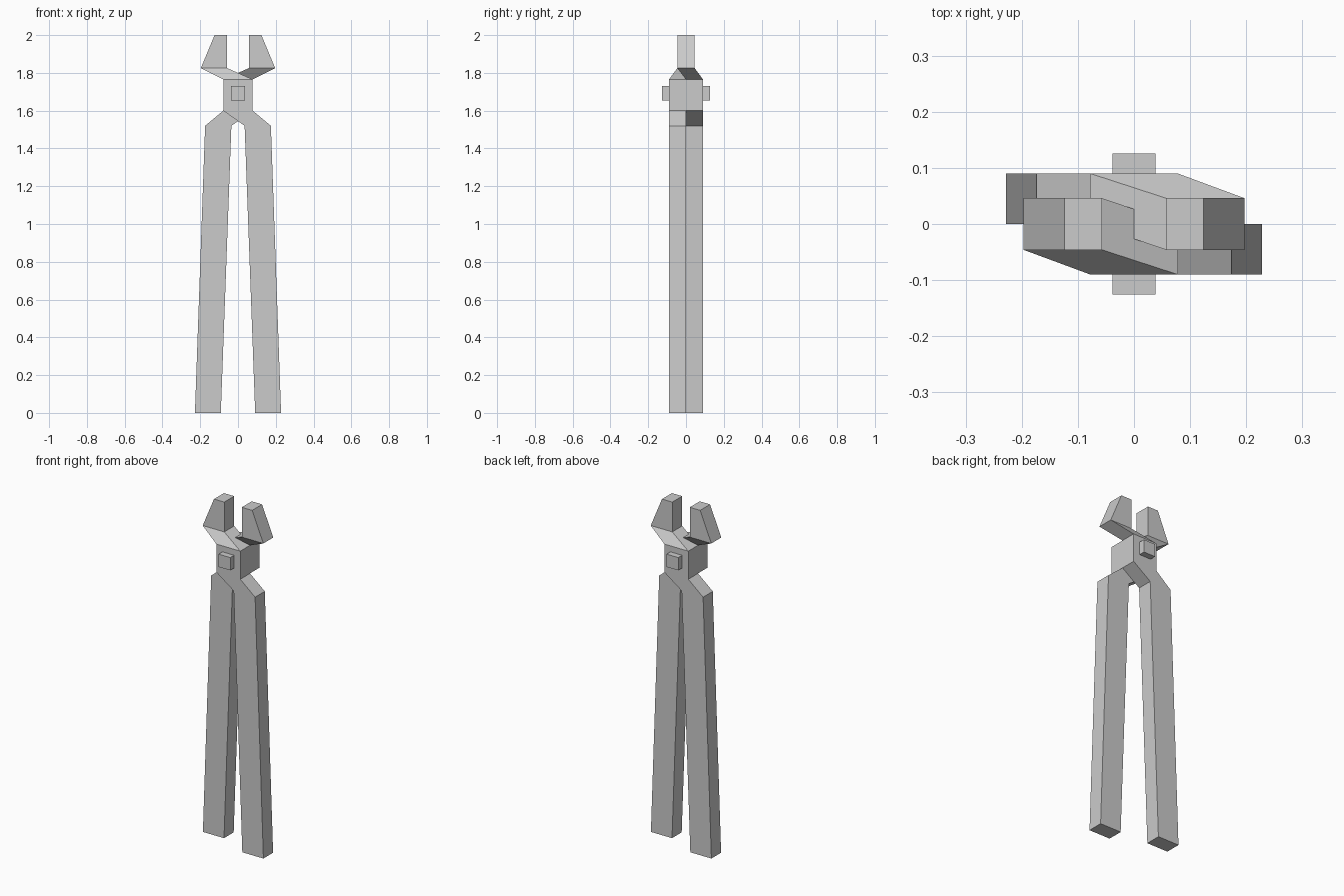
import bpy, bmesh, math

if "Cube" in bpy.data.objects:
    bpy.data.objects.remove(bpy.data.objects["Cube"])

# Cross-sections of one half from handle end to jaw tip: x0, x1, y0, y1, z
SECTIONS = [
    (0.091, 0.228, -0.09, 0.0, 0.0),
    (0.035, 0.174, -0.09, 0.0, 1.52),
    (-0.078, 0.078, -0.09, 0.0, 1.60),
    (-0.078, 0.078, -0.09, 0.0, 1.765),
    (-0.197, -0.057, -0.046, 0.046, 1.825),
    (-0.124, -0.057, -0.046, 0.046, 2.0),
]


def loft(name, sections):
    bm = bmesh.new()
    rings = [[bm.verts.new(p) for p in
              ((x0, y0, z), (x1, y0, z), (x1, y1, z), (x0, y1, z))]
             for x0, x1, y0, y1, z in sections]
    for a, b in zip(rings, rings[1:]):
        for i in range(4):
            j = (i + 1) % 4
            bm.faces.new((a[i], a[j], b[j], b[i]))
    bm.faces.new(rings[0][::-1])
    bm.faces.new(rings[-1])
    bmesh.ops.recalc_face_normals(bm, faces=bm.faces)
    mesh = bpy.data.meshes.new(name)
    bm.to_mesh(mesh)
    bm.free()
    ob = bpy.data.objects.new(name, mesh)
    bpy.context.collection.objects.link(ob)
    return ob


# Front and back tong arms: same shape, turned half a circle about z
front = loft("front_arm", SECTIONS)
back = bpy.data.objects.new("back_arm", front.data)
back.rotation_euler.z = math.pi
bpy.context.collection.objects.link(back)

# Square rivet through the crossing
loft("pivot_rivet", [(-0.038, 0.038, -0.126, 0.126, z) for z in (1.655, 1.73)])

▬▬▬▬▬▬▬▬▬▬

■ Exercise description
Within the entries, find all lines that contain "objects" and copy each one.

■ Exercise solution
if "Cube" in bpy.data.objects:
    bpy.data.objects.remove(bpy.data.objects["Cube"])
    ob = bpy.data.objects.new(name, mesh)
    bpy.context.collection.objects.link(ob)
back = bpy.data.objects.new("back_arm", front.data)
bpy.context.collection.objects.link(back)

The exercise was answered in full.